Kompayak Porpramook (champion) vs. Jonathan Taconing (No. 6 contender)
Porpramook (44-3, 30 KO): First title defense; Unbeaten in Thailand since 2002 (33-0)
Taconing (13-1-1, 10 KO): First title fight; Unbeaten against fighters with winning records (5-0)
Fitzbitz says: “Twelve-year veteran should have far too much for relative youngster thin on experience against world-level competition.” Porpramook in 10
Vacant IBO featherweight title – Singapore City, Singapore
Daud Yordan (No. 23 contender) vs. Lorenzo Villanueva (No. 35 contender)
Yordan (28-2, 22 KO): Second title fight; Scored two-round stoppages in both fights in Singapore
Villanueva (22-0, 21 KO): First title fight; Six wins against fighters with winning records
Fitzbitz says: “Yordan has been a game second fiddle against the best fighters he’s met, but young Filipino slugger may be ready to pass him on featherweight ladder.” Villanueva in 9
WBA featherweight title – Singapore City, Singapore
Chris John (champion) vs. Shoji Kimura (No. 14 contender)
John (46-0-2, 22 KO): Sixteenth title defense; Eighth fight outside Indonesia (6-0-1)
Kimura (24-4-2, 9 KO): Second title fight; Second fight outside Japan (0-1)
Fitzbitz says: “Like middleweight Felix Sturm, John has made a living beating fighters few fans have heard of and that trend won’t end in this one.” John by decision
WBA super welterweight title – Las Vegas, Nev.
Miguel Cotto (champion) vs. Floyd Mayweather Jr. (not ranked)
Cotto (37-2, 30 KO): Third title defense; Held titles at 140 and 147 pounds
Mayweather (42-0, 26 KO): Twentieth title fight; Held titles at 130, 135, 140, 147 and 154 pounds
Fitzbitz says: “While some see Cotto as past his prime, it says here that he’ll be ‘Money’s’ toughest obstacle – especially at 154. But not enough to take the 0.” Mayweather by decision
WBC super welterweight title – Las Vegas, Nev.
Saul Alvarez (champion) vs. Shane Mosley (No. 4 contender)

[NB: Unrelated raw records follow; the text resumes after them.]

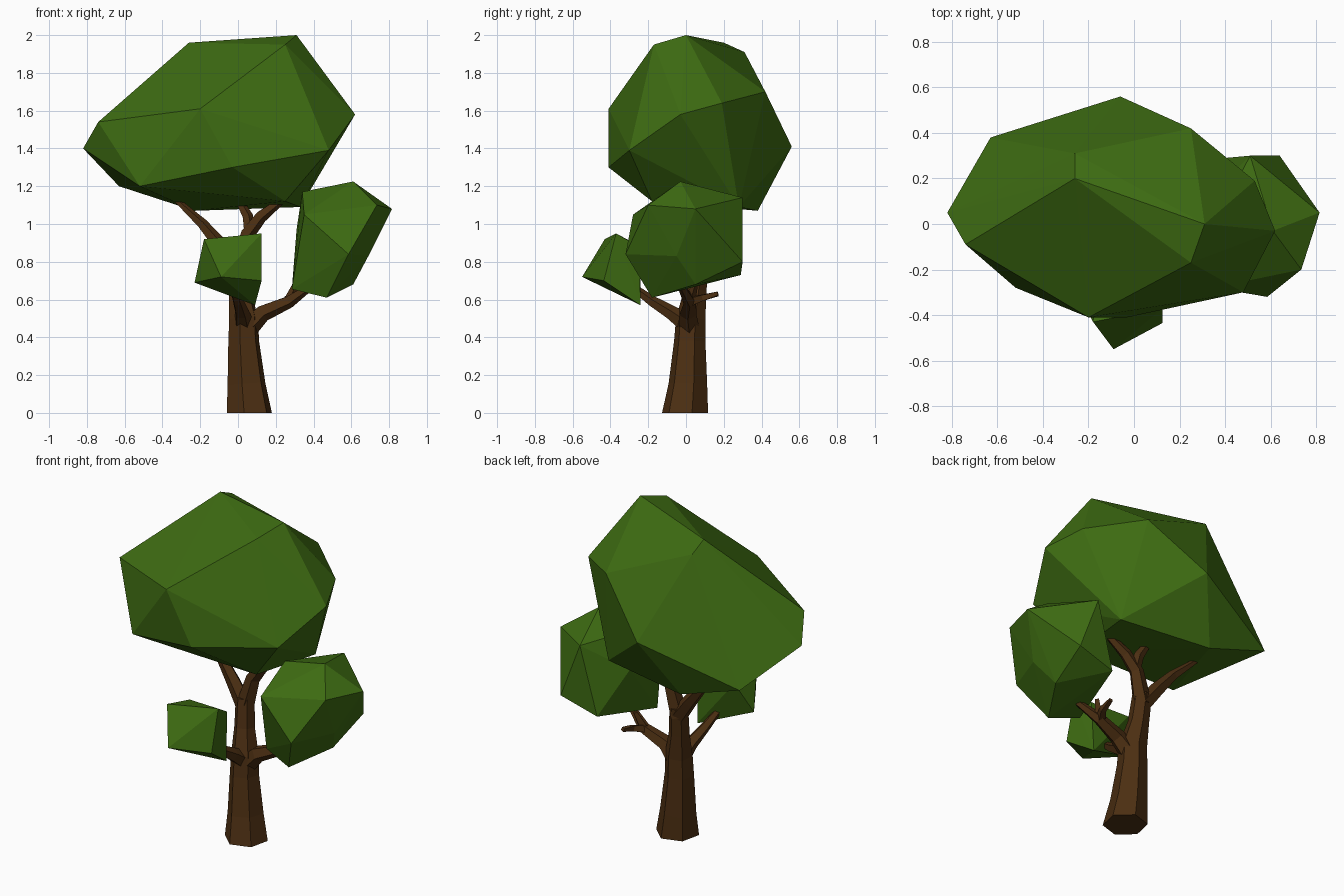
import bpy, bmesh, math
from mathutils import Vector


def material(name, rgb):
    m = bpy.data.materials.new(name)
    m.diffuse_color = (*rgb, 1)
    return m


LEAF = material("leaf_green", (0.048, 0.15, 0.006))
BARK = material("bark_brown", (0.072, 0.028, 0.006))


def finish(bm, name, mat):
    bmesh.ops.recalc_face_normals(bm, faces=bm.faces[:])
    me = bpy.data.meshes.new(name)
    bm.to_mesh(me)
    bm.free()
    me.materials.append(mat)
    ob = bpy.data.objects.new(name, me)
    bpy.context.collection.objects.link(ob)


def clump(name, points):
    """Faceted foliage: the convex hull of a few corner points."""
    bm = bmesh.new()
    for p in points:
        bm.verts.new(p)
    bmesh.ops.convex_hull(bm, input=bm.verts[:])
    bmesh.ops.delete(bm, geom=[v for v in bm.verts if not v.link_faces], context='VERTS')
    finish(bm, name, LEAF)


def limb(name, path, sides=5, turn=0.0):
    """Tapered faceted tube along (x, y, z, radius) stations."""
    bm = bmesh.new()
    pts = [Vector(p[:3]) for p in path]
    rings = []
    for i, p in enumerate(pts):
        d = (pts[min(i + 1, len(pts) - 1)] - pts[max(i - 1, 0)]).normalized()
        if p.z == 0:
            d = Vector((0, 0, 1))
        u = Vector((0, 1, 0)).cross(d).normalized()
        w = d.cross(u)
        angles = [turn + k * math.tau / sides for k in range(sides)]
        rings.append([bm.verts.new(p + path[i][3] * (u * math.cos(a) + w * math.sin(a)))
                      for a in angles])
    for a, b in zip(rings, rings[1:]):
        for k in range(sides):
            j = (k + 1) % sides
            bm.faces.new((a[k], a[j], b[j], b[k]))
    bm.faces.new(rings[0])
    bm.faces.new(rings[-1])
    finish(bm, name, BARK)


# Foliage
clump("main_crown", [
    (0.31, 0.0, 2.0), (0.25, -0.17, 1.95), (-0.26, 0.2, 1.96), (-0.26, 0.31, 1.91),
    (0.25, 0.42, 1.70), (0.53, 0.19, 1.64), (0.62, -0.03, 1.58), (-0.2, -0.41, 1.61),
    (-0.74, -0.09, 1.54), (-0.82, 0.05, 1.40), (-0.06, 0.56, 1.41), (0.48, -0.30, 1.39),
    (-0.03, -0.41, 1.30), (-0.52, -0.28, 1.20), (-0.63, 0.38, 1.20), (-0.23, 0.38, 1.07),
    (0.33, 0.28, 1.09), (0.25, -0.18, 1.12)])
clump("right_crown", [
    (0.61, -0.03, 1.225), (0.34, -0.03, 1.17), (0.735, -0.2, 1.10), (0.815, 0.05, 1.08),
    (0.69, -0.05, 0.83), (0.585, -0.32, 0.84), (0.64, 0.30, 0.80), (0.51, 0.30, 1.14),
    (0.47, -0.18, 0.61), (0.285, -0.13, 0.655), (0.61, 0.05, 0.68), (0.35, -0.28, 1.05),
    (0.40, 0.29, 0.73), (0.31, 0.1, 0.97)])
clump("front_crown", [
    (-0.18, -0.43, 0.92), (-0.09, -0.55, 0.72), (0.125, -0.37, 0.95), (0.125, -0.435, 0.70),
    (0.09, -0.24, 0.57), (-0.23, -0.33, 0.69), (-0.16, -0.24, 0.88), (0.1, -0.25, 0.88)])

# Trunk and branches
limb("trunk", [(0.06, -0.005, 0, 0.125), (0.045, 0.01, 0.15, 0.105), (0.03, 0.02, 0.38, 0.085),
               (0.03, 0.025, 0.5, 0.08), (0.01, 0.05, 0.65, 0.06), (0.0, 0.07, 0.82, 0.055)],
     6, 0.3)
limb("upper_left_branch", [(0.0, 0.07, 0.76, 0.05), (-0.09, 0.09, 0.88, 0.042),
                           (-0.19, 0.11, 1.0, 0.03), (-0.33, 0.15, 1.13, 0.015)])
limb("upper_right_branch", [(0.0, 0.07, 0.76, 0.055), (0.05, 0.08, 0.95, 0.042),
                            (0.12, 0.07, 1.04, 0.035), (0.25, 0.05, 1.14, 0.018)])
limb("upper_middle_branch", [(0.06, 0.08, 0.97, 0.035), (0.05, 0.1, 1.04, 0.03),
                             (-0.01, 0.13, 1.15, 0.018)])
limb("right_branch", [(0.04, 0.02, 0.44, 0.06), (0.13, 0.01, 0.53, 0.048),
                      (0.27, 0.02, 0.59, 0.035), (0.40, -0.03, 0.68, 0.018)])
limb("right_twig_back", [(0.26, 0.02, 0.59, 0.03), (0.30, 0.09, 0.61, 0.022),
                         (0.31, 0.17, 0.63, 0.014)], 4)
limb("right_twig_up", [(0.27, 0.02, 0.59, 0.03), (0.31, 0.05, 0.69, 0.015)], 4)
limb("front_branch", [(0.03, 0.01, 0.47, 0.055), (0.02, -0.08, 0.53, 0.04),
                      (0.0, -0.18, 0.59, 0.03), (-0.03, -0.3, 0.68, 0.018)])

Alvarez (39-0-1, 29 KO): Fourth title defense; Won by stoppage in all previous defenses (23 total rounds)
Mosley (46-7-1, 39 KO): Twenty-second title fight; Held WBA/WBC belts in 2003-04 (zero defenses)
Fitzbitz says: “Logic says that the younger, stronger incumbent will end a 19-year career, but sentiment gives the old man one more spotlight nod before he exits.” Mosley by decision
WBO junior heavyweight title – Erfurt, Germany
Marco Huck (champion) vs. Ola Afolabi (interim champion)
Huck (34-2, 25 KO): Ninth title defense; Defeated Afolabi in first title defense (UD 12, 2009)
Afolabi (19-2-3, 9 KO): Second title fight; Four fights beyond eight rounds (3-1)
Fitzbitz says: “Huck was a narrow winner three years ago and has probably improved more in the interim, which means a wider victory this time.” Huck by decision
WBO super middleweight title – Erfurt, Germany
Robert Stieglitz (champion) vs. Nader Hamdan (No. 15 contender)
Stieglitz (41-2, 23 KO): Sixth title defense; Unbeaten in Germany since 2007 (9-0)
Hamdan (43-9-1, 18 KO): Second title fight; Third fight in Germany (0-2)
Fitzbitz says: “Though he’s hardly worthy of mention among the division’s top names, Stieglitz ought to maintain his share of the championship here.” Stieglitz by decision
NOTE: Fights previewed are only those involving a sanctioning body's full-fledged title-holder – no interim, diamond, silver, etc. For example, fights for WBA “world championships” are only included if no “super champion” exists in the weight class.
Last week's picks: 3-2
Overall picks record: 302-101 (74.9 percent)
Lyle Fitzsimmons has covered professional boxing since 1995 and written a weekly column for Boxing Scene since 2008. He is a full voting member of the Boxing Writers Association of America. Reach him at [email protected] or follow him on Twitter – @fitzbitz.